We found in our contract survey that more than 40 percent of our members say they or their families have been impacted by climate change. We made educational flyers and videos to connect climate change with members’ experiences of emigrating from their countries of origin. In many cases climate change had driven them to leave farms that were once fertile.
We held discussions with our large bargaining committee. We expanded our thinking from just the use of chemicals to best practices on water and energy conservation. We saw the connection between the safety and health of our workers and that of the buildings' tenants.

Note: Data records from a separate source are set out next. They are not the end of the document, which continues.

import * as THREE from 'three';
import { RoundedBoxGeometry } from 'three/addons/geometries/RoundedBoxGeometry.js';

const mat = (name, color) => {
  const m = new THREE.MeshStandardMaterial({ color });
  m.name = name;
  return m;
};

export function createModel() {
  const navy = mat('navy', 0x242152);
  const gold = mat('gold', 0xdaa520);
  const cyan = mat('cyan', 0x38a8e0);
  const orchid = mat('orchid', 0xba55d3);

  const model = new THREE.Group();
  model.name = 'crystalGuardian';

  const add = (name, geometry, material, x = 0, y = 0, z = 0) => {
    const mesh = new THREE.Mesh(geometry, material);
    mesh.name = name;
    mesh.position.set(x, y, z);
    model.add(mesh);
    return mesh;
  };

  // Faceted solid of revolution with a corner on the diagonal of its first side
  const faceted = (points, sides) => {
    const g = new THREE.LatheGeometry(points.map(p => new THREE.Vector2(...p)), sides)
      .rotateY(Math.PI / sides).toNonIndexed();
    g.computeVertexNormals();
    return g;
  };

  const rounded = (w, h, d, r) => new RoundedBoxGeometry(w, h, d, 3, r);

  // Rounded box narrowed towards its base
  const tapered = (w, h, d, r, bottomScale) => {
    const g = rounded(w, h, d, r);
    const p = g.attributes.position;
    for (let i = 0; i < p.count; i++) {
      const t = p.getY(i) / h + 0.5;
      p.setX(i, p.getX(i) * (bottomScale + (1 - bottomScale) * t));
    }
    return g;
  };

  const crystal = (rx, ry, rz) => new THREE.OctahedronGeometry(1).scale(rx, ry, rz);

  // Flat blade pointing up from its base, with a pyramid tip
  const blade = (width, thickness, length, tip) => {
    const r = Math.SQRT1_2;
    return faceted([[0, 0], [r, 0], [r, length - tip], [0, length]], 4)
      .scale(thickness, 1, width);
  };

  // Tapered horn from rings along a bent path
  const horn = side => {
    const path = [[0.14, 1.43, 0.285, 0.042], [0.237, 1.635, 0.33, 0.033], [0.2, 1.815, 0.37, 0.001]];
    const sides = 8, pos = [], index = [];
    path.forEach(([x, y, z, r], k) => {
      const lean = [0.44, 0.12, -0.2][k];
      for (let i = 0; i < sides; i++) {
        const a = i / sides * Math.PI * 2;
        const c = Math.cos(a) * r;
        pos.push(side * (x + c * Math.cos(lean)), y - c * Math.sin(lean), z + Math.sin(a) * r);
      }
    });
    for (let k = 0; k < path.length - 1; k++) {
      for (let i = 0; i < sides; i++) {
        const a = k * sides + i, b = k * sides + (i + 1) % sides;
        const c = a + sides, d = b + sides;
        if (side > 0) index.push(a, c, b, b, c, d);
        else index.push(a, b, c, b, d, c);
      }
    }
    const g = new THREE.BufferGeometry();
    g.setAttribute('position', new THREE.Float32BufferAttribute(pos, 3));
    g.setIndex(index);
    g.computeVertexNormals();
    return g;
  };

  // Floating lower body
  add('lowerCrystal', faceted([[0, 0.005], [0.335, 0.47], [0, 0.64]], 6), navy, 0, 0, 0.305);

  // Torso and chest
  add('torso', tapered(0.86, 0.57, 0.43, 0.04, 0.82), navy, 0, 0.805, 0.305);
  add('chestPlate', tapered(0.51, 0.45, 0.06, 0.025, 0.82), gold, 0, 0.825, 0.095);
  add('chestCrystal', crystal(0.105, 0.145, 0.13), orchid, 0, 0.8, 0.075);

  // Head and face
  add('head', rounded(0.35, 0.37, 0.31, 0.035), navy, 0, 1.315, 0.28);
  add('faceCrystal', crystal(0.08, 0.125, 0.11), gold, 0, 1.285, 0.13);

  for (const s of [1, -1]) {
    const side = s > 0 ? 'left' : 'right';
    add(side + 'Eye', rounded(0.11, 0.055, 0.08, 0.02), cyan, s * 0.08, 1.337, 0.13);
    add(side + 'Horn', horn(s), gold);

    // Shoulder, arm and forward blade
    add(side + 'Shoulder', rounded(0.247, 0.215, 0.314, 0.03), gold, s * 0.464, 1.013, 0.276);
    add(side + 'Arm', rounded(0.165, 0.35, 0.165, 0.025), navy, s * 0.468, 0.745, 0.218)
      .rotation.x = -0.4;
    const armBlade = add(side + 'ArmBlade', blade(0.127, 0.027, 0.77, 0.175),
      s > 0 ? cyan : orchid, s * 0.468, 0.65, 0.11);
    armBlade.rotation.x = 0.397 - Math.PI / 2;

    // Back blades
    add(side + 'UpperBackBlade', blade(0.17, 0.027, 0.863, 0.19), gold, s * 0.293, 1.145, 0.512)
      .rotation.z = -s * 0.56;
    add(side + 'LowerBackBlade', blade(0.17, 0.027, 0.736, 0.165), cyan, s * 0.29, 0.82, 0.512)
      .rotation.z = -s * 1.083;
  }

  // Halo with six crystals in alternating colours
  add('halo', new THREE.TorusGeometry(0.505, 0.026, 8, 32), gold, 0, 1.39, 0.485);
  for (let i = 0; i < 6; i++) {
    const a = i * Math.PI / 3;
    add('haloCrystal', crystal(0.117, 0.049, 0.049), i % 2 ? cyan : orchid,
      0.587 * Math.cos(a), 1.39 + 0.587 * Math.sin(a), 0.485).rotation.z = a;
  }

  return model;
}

Community coalitions are corporations’ Achilles heel. When unions break out of the “exclusive membership club” model that focuses just on wages and benefits, and lead fights on “common good” issues that impact our whole community—like climate change, COVID-19 , housing, or racial justice—we also renew our leverage at the bargaining table. The companies have their PR and HR functions to contain and neutralize us when we stay in our traditional roles, but are caught off guard when we come at them from many different directions. This is just a sliver of what is possible.

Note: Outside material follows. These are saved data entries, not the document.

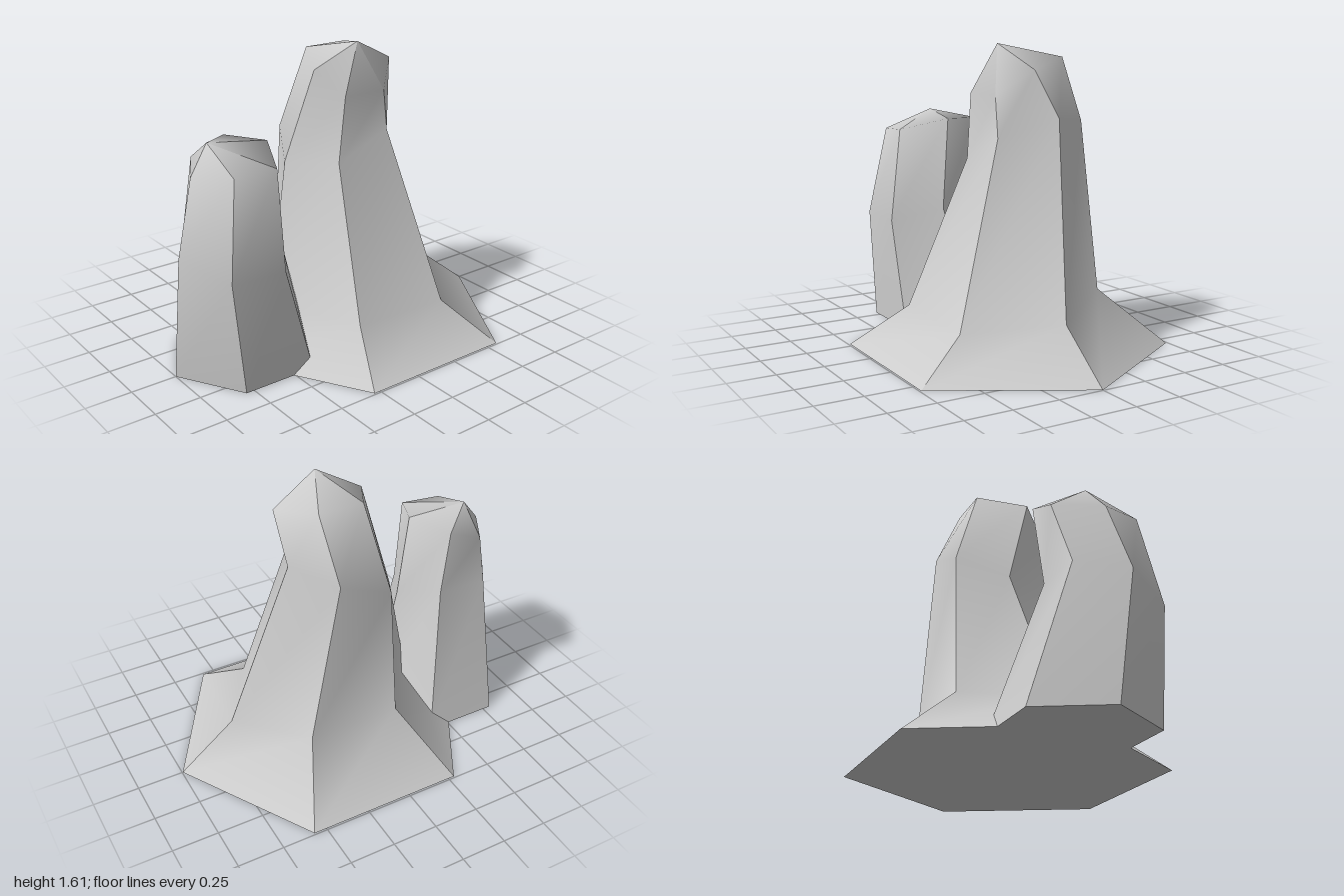
import * as THREE from 'three';

// Builds a six-sided rock from rings (bottom to top) and an apex.
// Each ring runs: front -x, front +x, +x, back +x, back -x, -x.
// Each side is smooth from foot to tip, with sharp edges between sides.
function buildRock(name, rings, apex, material) {
  const positions = [], indices = [];
  const sides = rings[0].length;
  const add = (p) => positions.push(...p) / 3 - 1;

  for (let i = 0; i < sides; i++) {
    const j = (i + 1) % sides;
    let a = add(rings[0][i]), b = add(rings[0][j]);
    for (let k = 1; k < rings.length; k++) {
      const c = add(rings[k][j]), d = add(rings[k][i]);
      indices.push(a, b, c, a, c, d);
      a = d;
      b = c;
    }
    indices.push(a, b, add(apex));
  }

  // flat underside
  const foot = rings[0].map(add);
  for (let i = 1; i < sides - 1; i++) indices.push(foot[0], foot[i + 1], foot[i]);

  const geometry = new THREE.BufferGeometry();
  geometry.setAttribute('position', new THREE.Float32BufferAttribute(positions, 3));
  geometry.setIndex(indices);
  geometry.computeVertexNormals();
  const mesh = new THREE.Mesh(geometry, material);
  mesh.name = name;
  return mesh;
}

// Regular hexagonal foot on the ground
function hexFoot(cx, radius) {
  return [120, 60, 0, -60, -120, 180].map((deg) => {
    const t = THREE.MathUtils.degToRad(deg);
    return [cx + radius * Math.cos(t), 0, radius * Math.sin(t)];
  });
}

export function createModel() {
  const group = new THREE.Group();
  group.name = 'rockPillars';
  const stone = new THREE.MeshStandardMaterial({ color: 0xcccccc });

  // tall pillar with a flared foot
  group.add(buildRock('tallPillar', [
    hexFoot(0.142, 0.855),
    [[-0.15, 0.21, 0.45], [0.42, 0.19, 0.45], [0.69, 0.24, 0], [0.40, 0.31, -0.40], [-0.11, 0.30, -0.40], [-0.41, 0.24, 0]],
    [[-0.055, 1.0, 0.14], [0.265, 1.13, 0.14], [0.39, 1.23, -0.15], [0.23, 1.20, -0.40], [-0.06, 1.08, -0.40], [-0.20, 0.96, -0.15]],
    [[-0.015, 1.35, 0.14], [0.24, 1.35, 0.14], [0.39, 1.48, 0], [0.265, 1.54, -0.25], [0.02, 1.54, -0.25], [-0.11, 1.48, 0]],
  ], [0.125, 1.61, 0.06], stone));

  // short pillar leaning against it
  group.add(buildRock('shortPillar', [
    hexFoot(-0.59, 0.41),
    [[-0.86, 0.61, 0.36], [-0.55, 0.60, 0.36], [-0.41, 0.67, 0.10], [-0.55, 0.76, -0.13], [-0.84, 0.75, -0.13], [-1.0, 0.69, 0.10]],
    [[-0.78, 1.11, 0.28], [-0.55, 1.12, 0.30], [-0.44, 1.18, 0.05], [-0.55, 1.17, -0.19], [-0.745, 1.09, -0.19], [-0.88, 1.07, 0.04]],
  ], [-0.76, 1.215, 0], stone));

  return group;
}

The market has failed on climate and COVID-19. The total failure of individual, market-driven, corporate-branded solutions to our society’s collective challenges is revealed by the crises of climate change and COVID-19. You simply cannot as an individual stop climate change or a pandemic, no matter how high you build your wall. Only by having a deep democratic discussion within and among our communities, and decisive collective action, can we hope to confront these challenges.
LESSONS FROM THE ALLIES' PERSPECTIVE
There are difficulties. Typically, student “climate strike” dates are announced by a national or global coalition. Then local student groups organize their peers to skip school on that date and plan actions. Often, we work backwards, choosing targets and demands after the date is set.
This strike, however, required us to plan and mobilize according to what was strategic in a very local setting. While this made the action much more effective, it made student organizing more difficult without the momentum of national/international action. It was also difficult to navigate a coalition of mostly adults, who held meetings and calls during the work day while we were at school.
There are advantages to allying with labor. SEIU has infrastructure and power beyond what we could dream of. From translation services to catering to the ability to bring thousands of people into the street on a cold night in Minneapolis, the resources and power of SEIU were inspiring and effective.
Power doesn’t stem from the state capitol. So often the climate movement places the focus on politicians, who rarely make a move to stop corporations from wreaking havoc on our communities and our climate. This strike didn’t focus on them. Instead, we used our collective power to directly demand that the corporations make change—and won.
Working class people of color are already taking the lead on climate solutions. Within the climate movement there is much talk about centering front-line communities, those most impacted by the climate crisis. In the end, it was SEIU that came to us with a tangible solution—the green training program—and a template for how to win it. Workers like the members of SEIU know what the problem is and how to solve it. We need to stand with them, because together we can win huge things.
Iris Altamirano is the president and lead negotiator of SEIU Local 26. Greg Nammacher is the secretary-treasurer. Priya Dalal-Whelan is a high school student and partnerships director of MN Youth Climate Strikes.
See the report on pollution and solutions produced by the coalition: “Sky High Pollution: How Minnesota Corporations Pollute Our Planet and Politics, and How Community Collaboration Can Help the State Reach Its 2050 Greenhouse Gas Emission Reduction Goals.”